§ **ACTION ITEM**
Repeat the line that contains "# Channel body" exactly, along with each following line up to and including the last line of the entries.

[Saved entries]
____________

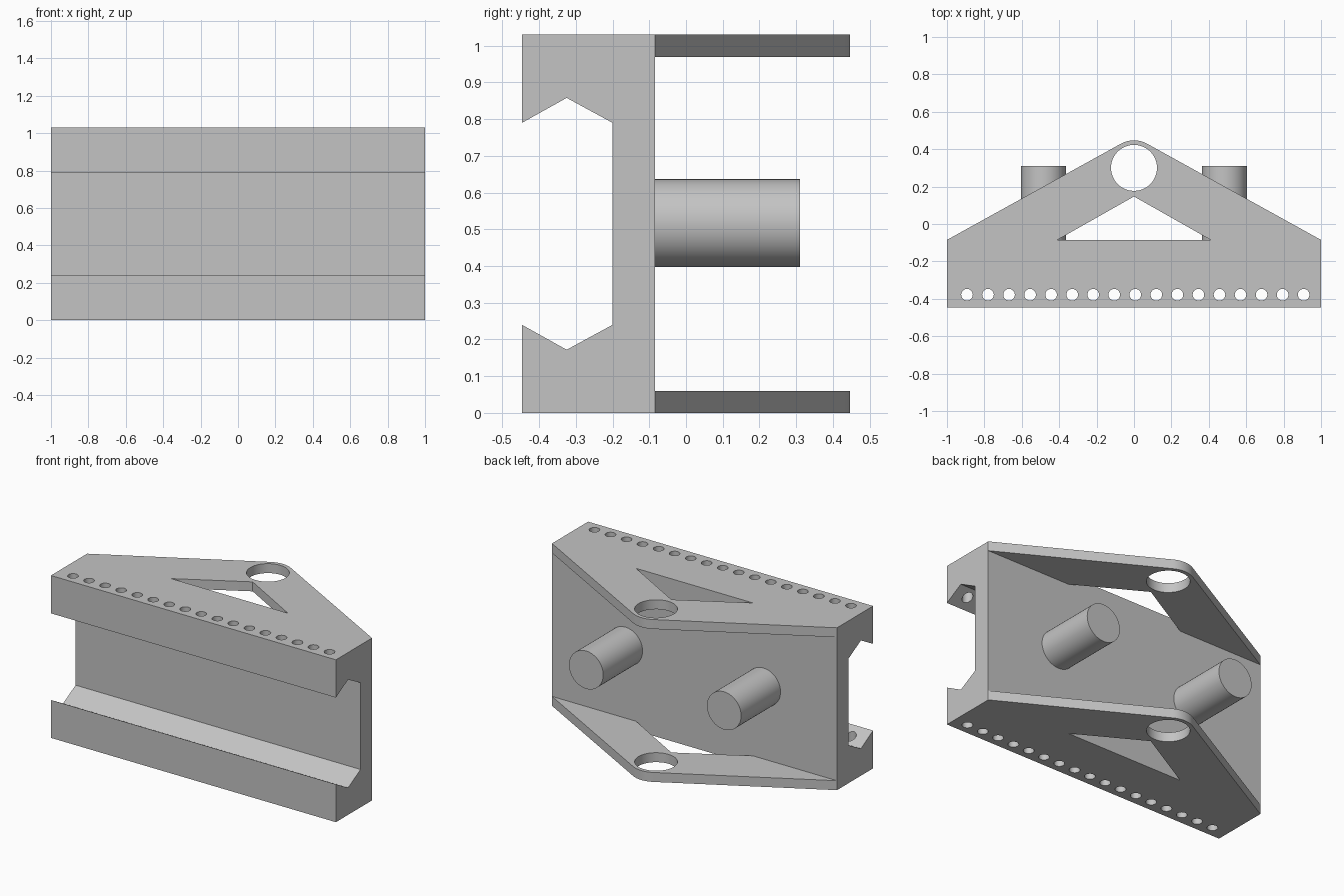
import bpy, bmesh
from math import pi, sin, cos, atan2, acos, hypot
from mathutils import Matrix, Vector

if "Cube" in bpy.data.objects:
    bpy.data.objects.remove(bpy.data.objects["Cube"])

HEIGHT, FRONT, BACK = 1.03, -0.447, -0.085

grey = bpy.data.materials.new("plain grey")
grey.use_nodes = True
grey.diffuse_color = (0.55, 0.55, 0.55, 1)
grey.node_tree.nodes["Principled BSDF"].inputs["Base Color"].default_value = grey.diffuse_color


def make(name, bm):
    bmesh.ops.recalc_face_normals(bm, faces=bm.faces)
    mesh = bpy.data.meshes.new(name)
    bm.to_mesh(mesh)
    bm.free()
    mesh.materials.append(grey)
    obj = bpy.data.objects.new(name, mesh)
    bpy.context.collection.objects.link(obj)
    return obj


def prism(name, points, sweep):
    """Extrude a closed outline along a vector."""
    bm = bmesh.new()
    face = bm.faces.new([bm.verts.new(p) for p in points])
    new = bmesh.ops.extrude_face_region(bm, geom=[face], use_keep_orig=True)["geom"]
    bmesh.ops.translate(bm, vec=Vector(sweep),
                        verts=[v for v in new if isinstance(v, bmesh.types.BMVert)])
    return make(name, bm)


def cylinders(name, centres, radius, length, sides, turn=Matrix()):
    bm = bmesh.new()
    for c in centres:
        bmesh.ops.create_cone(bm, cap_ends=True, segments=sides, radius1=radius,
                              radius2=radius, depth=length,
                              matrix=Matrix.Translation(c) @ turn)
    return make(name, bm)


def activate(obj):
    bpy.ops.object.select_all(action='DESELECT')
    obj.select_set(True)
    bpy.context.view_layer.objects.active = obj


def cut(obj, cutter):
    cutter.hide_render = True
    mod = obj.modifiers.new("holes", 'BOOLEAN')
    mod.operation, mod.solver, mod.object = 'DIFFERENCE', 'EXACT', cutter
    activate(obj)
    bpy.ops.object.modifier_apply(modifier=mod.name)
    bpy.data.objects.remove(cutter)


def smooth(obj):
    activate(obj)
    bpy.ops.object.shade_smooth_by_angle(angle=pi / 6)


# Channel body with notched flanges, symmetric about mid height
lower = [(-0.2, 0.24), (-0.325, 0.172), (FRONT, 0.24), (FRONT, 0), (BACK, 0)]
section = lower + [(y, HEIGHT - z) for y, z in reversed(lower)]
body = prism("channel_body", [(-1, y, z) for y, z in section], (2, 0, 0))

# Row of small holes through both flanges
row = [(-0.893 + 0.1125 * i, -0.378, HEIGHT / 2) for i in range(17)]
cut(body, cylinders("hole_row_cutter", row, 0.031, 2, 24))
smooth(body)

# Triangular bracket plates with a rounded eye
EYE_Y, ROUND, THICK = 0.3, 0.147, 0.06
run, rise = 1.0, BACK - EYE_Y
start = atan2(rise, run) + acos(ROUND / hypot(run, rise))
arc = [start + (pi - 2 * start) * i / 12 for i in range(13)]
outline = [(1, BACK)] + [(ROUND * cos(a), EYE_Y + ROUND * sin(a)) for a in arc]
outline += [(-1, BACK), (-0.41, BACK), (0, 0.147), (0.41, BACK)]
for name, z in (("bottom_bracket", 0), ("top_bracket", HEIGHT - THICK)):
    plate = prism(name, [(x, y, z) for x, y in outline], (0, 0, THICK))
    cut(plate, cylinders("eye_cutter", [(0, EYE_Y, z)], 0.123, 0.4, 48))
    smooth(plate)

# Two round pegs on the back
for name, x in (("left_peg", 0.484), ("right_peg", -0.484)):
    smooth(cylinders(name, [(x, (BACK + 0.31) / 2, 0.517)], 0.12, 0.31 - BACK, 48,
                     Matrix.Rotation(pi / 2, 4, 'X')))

____________

§ **SOLUTION FOR THIS PROBLEM**
# Channel body with notched flanges, symmetric about mid height
lower = [(-0.2, 0.24), (-0.325, 0.172), (FRONT, 0.24), (FRONT, 0), (BACK, 0)]
section = lower + [(y, HEIGHT - z) for y, z in reversed(lower)]
body = prism("channel_body", [(-1, y, z) for y, z in section], (2, 0, 0))

# Row of small holes through both flanges
row = [(-0.893 + 0.1125 * i, -0.378, HEIGHT / 2) for i in range(17)]
cut(body, cylinders("hole_row_cutter", row, 0.031, 2, 24))
smooth(body)

# Triangular bracket plates with a rounded eye
EYE_Y, ROUND, THICK = 0.3, 0.147, 0.06
run, rise = 1.0, BACK - EYE_Y
start = atan2(rise, run) + acos(ROUND / hypot(run, rise))
arc = [start + (pi - 2 * start) * i / 12 for i in range(13)]
outline = [(1, BACK)] + [(ROUND * cos(a), EYE_Y + ROUND * sin(a)) for a in arc]
outline += [(-1, BACK), (-0.41, BACK), (0, 0.147), (0.41, BACK)]
for name, z in (("bottom_bracket", 0), ("top_bracket", HEIGHT - THICK)):
    plate = prism(name, [(x, y, z) for x, y in outline], (0, 0, THICK))
    cut(plate, cylinders("eye_cutter", [(0, EYE_Y, z)], 0.123, 0.4, 48))
    smooth(plate)

# Two round pegs on the back
for name, x in (("left_peg", 0.484), ("right_peg", -0.484)):
    smooth(cylinders(name, [(x, (BACK + 0.31) / 2, 0.517)], 0.12, 0.31 - BACK, 48,
                     Matrix.Rotation(pi / 2, 4, 'X')))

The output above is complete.